Quilting is so much fun and it really is a wonderfully rewarding hobby. It can be intimidating to get into, but as long as you take the time, and maybe even a few classes, your first quilt will be a big success!

Happy Quilting,

Leah Day

Speedy Quilted Gift Tips

Quilts are terrific gifts. Our friends and family love to receive something that we’ve made just for them. We love the creative process and knowing that our gift really says “I love you” like nothing else.

There is always a catch however and with gift quilts there are several. The first and most important is time. Depending on the design, you could be working for a whole year just to make one quilt. This is fine if that is what you want to be spending your time on, but for those of us who want more bang for our buck we need to be a little faster.

And this leads directly into another downside – a quilted gift shouldn’t be cheap. What I mean here is you cannot sacrifice your workmanship, design, or quality of the quilt just because you need to get it done fast. Would you feel good to receive a quilt with loose binding or god awful fabric? Please remember: we can always pick up a nice candle or picture frame and give it as a gift instead. A quilt should be special – it doesn’t have to be the next ark of the covenant, but it should be something we would feel touched to receive.

So here are some tips for simplifying without sacrificing:

Budget your Time – From the very beginning of the project decide how much time you want to spend. Use this estimate to determine several decisions such as: quilt top design, hand or machine stitched binding, hanging sleeve, thread color, and quilting design. Keep in mind what overall look you want to achieve, but make sure that you’re not biting off more than you can chew.

Divide the Design
– Decide on a design that is either very simply pieced or very simply quilted. I find that the simpler the piecing designs are better as the quilt top doesn’t take much time to get together and then it can all be punched up a notch with the quilting. Remember – the quilt HAS to be quilted, but it doesn’t have to be pieced. You might even consider doing a very simple whole cloth quilt. It will give you nice practice on quilting techniques you might be wanting to master.

Fabric Choice – You can take a beautiful fabric and do almost nothing to it and it will still make a fantastic quilt. The same holds true for ugly fabric. There is some cheap, ugly crap out there in the quilting world, but no matter what you add to it, no matter how small you cut the pieces, it’s still going to be ugly. Well, I take that back, you could thread paint over it and maybe it wouldn’t be ugly anymore!

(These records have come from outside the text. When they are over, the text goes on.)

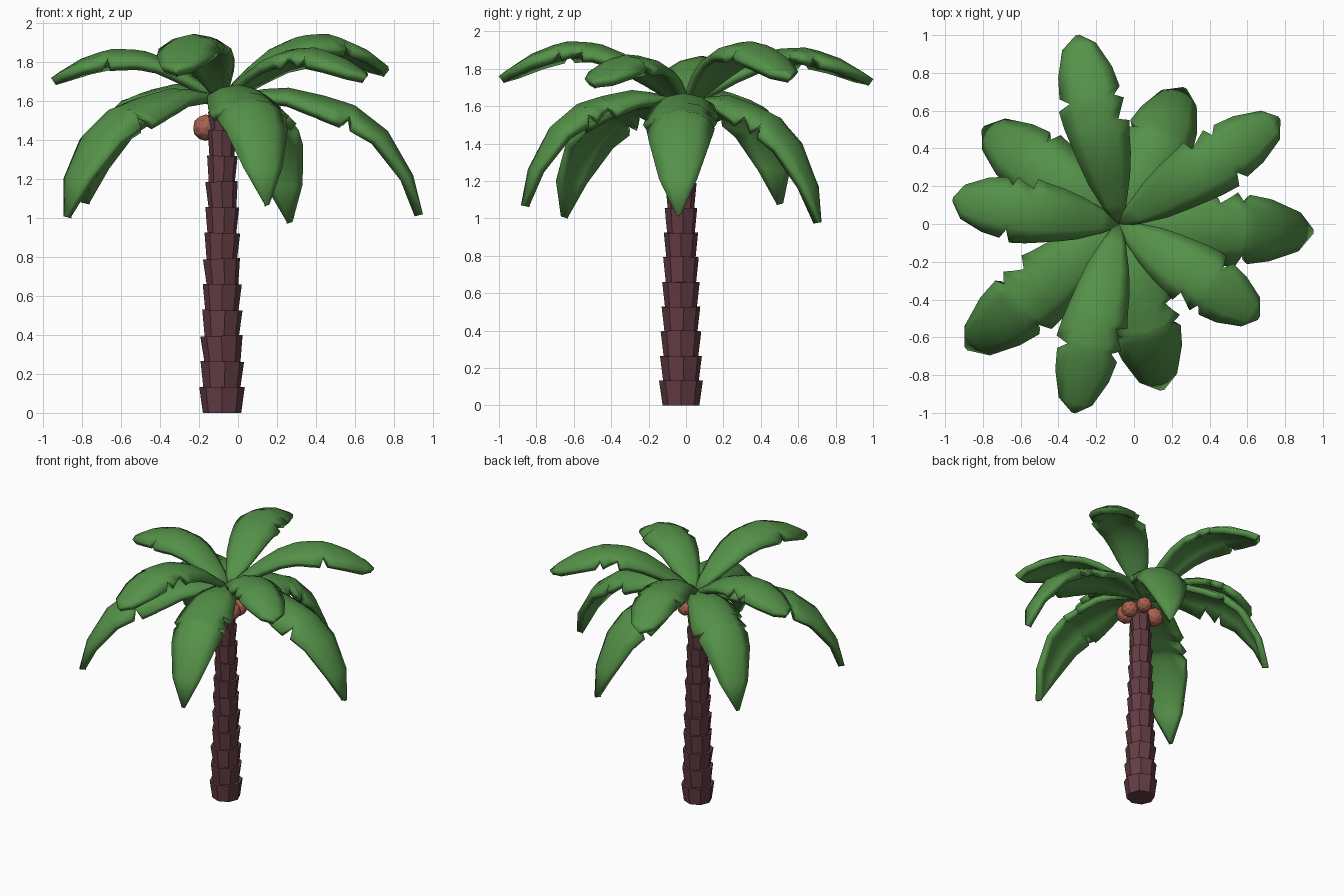
import bpy, bmesh, math
from mathutils import Vector, Matrix

if "Cube" in bpy.data.objects:
    bpy.data.objects.remove(bpy.data.objects["Cube"])


def material(name, rgb):
    m = bpy.data.materials.new(name)
    m.diffuse_color = (*rgb, 1)
    m.use_nodes = True
    m.node_tree.nodes["Principled BSDF"].inputs["Base Color"].default_value = m.diffuse_color
    return m


GREEN = material("leaf green", (0.09, 0.285, 0.066))
BARK = material("bark brown", (0.125, 0.046, 0.058))
NUT = material("nut brown", (0.38, 0.12, 0.08))


def finish(bm, name, mat, smooth_angle=None):
    me = bpy.data.meshes.new(name)
    bm.to_mesh(me)
    bm.free()
    me.materials.append(mat)
    if smooth_angle:
        me.shade_smooth()
        me.set_sharp_from_angle(angle=math.radians(smooth_angle))
    ob = bpy.data.objects.new(name, me)
    bpy.context.collection.objects.link(ob)
    return ob


# Trunk: stacked flared collars, each narrower at its foot
bm = bmesh.new()
COLLARS, STEP = 12, 0.132
for i in range(COLLARS):
    top = 0.117 - 0.0042 * i
    z0 = max(0, i * STEP - 0.012)
    z1 = min((i + 1) * STEP, 1.55)
    tilt = Matrix.Rotation(0.04 * math.sin(i * 2.1 + 0.6), 4, 'Y') if i else Matrix()
    mid = Matrix.Translation((-0.082, -0.027, (z0 + z1) / 2))
    bmesh.ops.create_cone(bm, cap_ends=True, segments=8, radius1=top * 0.84,
                          radius2=top, depth=z1 - z0,
                          matrix=mid @ tilt @ Matrix.Rotation(0.13 * (i % 2), 4, 'Z'))
finish(bm, "trunk", BARK)

# Coconuts under the crown
for i, (x, y, z, r) in enumerate([(-0.165, 0.02, 1.465, 0.068),
                                  (0.0, -0.085, 1.475, 0.07),
                                  (0.02, -0.02, 1.48, 0.06),
                                  (-0.04, 0.065, 1.50, 0.055)]):
    bm = bmesh.new()
    bmesh.ops.create_icosphere(bm, subdivisions=2, radius=r,
                               matrix=Matrix.Translation((x, y, z)))
    finish(bm, f"coconut_{i + 1}", NUT)

# Frond midribs as (distance, height)
UPPER = [(0, 1.62), (0.15, 1.73), (0.3, 1.84), (0.48, 1.905), (0.65, 1.915),
         (0.8, 1.88), (0.92, 1.82), (1.03, 1.745)]
LOWER = [(0, 1.62), (0.15, 1.66), (0.34, 1.67), (0.52, 1.63), (0.68, 1.58),
         (0.86, 1.44), (0.98, 1.22), (1.03, 1.02)]
# Outline: distance, left half width, right half width (with torn notches)
OUTLINE = [(0, .02, .02), (.1, .075, .075), (.22, .13, .13), (.34, .165, .16),
           (.46, .185, .185), (.52, .2, .195), (.545, .135, .2),
           (.6, .165, .205), (.66, .195, .21), (.685, .14, .135), (.73, .185, .19),
           (.85, .165, .17), (.98, .1, .11), (1.03, .012, .012)]


def rib_point(rib, r):
    for (r0, z0), (r1, z1) in zip(rib, rib[1:]):
        if r <= r1 + 1e-6:
            return z0 + (z1 - z0) * (r - r0) / (r1 - r0)


def frond(name, rib, tip, width, peak=0.0, flip=False):
    """Thick arched leaf: five points across, following the midrib."""
    root = Vector((-0.08, 0, 0))
    out = Vector((tip[0], tip[1], 0)) - root
    scale = out.length / 1.03
    out.normalize()
    side = Vector((-out.y, out.x, 0))
    dz = tip[2] - rib[-1][1]
    bm = bmesh.new()
    rows = []
    for r, wl, wr in OUTLINE:
        if flip:
            wl, wr = wr, wl
        wl, wr = wl * width, wr * width
        z = rib_point(rib, r)
        a, b = max(0, r - 0.07), min(1.03, r + 0.07)
        tangent = (out * (b - a) + Vector((0, 0, rib_point(rib, b) - rib_point(rib, a)))).normalized()
        down = tangent.cross(side)
        if down.z > 0:
            down.negate()
        t = r / 1.03
        p = root + out * (r * scale) + Vector((0, 0, z + dz * t + peak * math.sin(math.pi * t)))
        row = []
        for w in (wl, min(0.11, 0.58 * wl), 0, -min(0.11, 0.58 * wr), -wr):
            row.append(bm.verts.new(p + side * w + down * (2.3 * w * w)))
        rows.append(row)
    for a, b in zip(rows, rows[1:]):
        for k in range(4):
            bm.faces.new((a[k], a[k + 1], b[k + 1], b[k]))
    ob = finish(bm, name, GREEN, 40)
    mod = ob.modifiers.new("thickness", 'SOLIDIFY')
    mod.thickness = 0.045
    mod.offset = -1


# Crown: five raised fronds and five drooping ones between them
for i, (tip, peak) in enumerate([((-0.30, 1.0, 1.745), 0.0), ((0.77, 0.56, 1.76), 0.025),
                                 ((0.66, -0.50, 1.73), -0.03), ((-0.32, -1.0, 1.76), 0.025),
                                 ((-0.96, 0.13, 1.72), -0.03)]):
    frond(f"upper_frond_{i + 1}", UPPER, tip, 0.87, peak, i % 2 == 0)
for i, tip in enumerate([(0.95, -0.04, 1.02), (0.27, 0.72, 0.98), (-0.80, 0.51, 1.08),
                         (-0.89, -0.66, 1.01), (0.15, -0.88, 1.07)]):
    frond(f"lower_frond_{i + 1}", LOWER, tip, 0.98, 0.0, i % 2 == 1)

Think Big Strips
– Okay, so maybe you just have to create that log cabin quilt for you mother. Yep, I committed this sin too. Log cabins are gorgeous, but that’s quite a few pieces to be cutting out and then stitching all back together. The solution is to think big. Making your blocks 10″ with 2″ strips (9 pieces) will piece together a lot faster than 10″ blocks with 1″ strips (19 pieces). You do the math. Trust me, the look will be the same, and the quilt will go together so much quicker. Unless of course you are hoping to get a medal for Most Ridiculously Pieced Quilt Ever, but you wouldn’t be reading this article if you were, would you?

Size Does Matter – You can follow all of the guidelines above and still spend a year in the making if you haven’t taken overall size into account. Most everyone will be thrilled to receive a cozy lap quilt to cuddle with on the couch. Yes, they would also love to get the Gargantuan Monster Quilt for their king sized bed, but is it really necessary? I actually think that I get more bang for my buck with wall hangings than anything else. They may be small, but they can still bring warmth and love into any room.

There you have it! Keep these simple rules in mind and you will never find yourself running out of time to create that special gift.

Happy Quilting,

Leah Day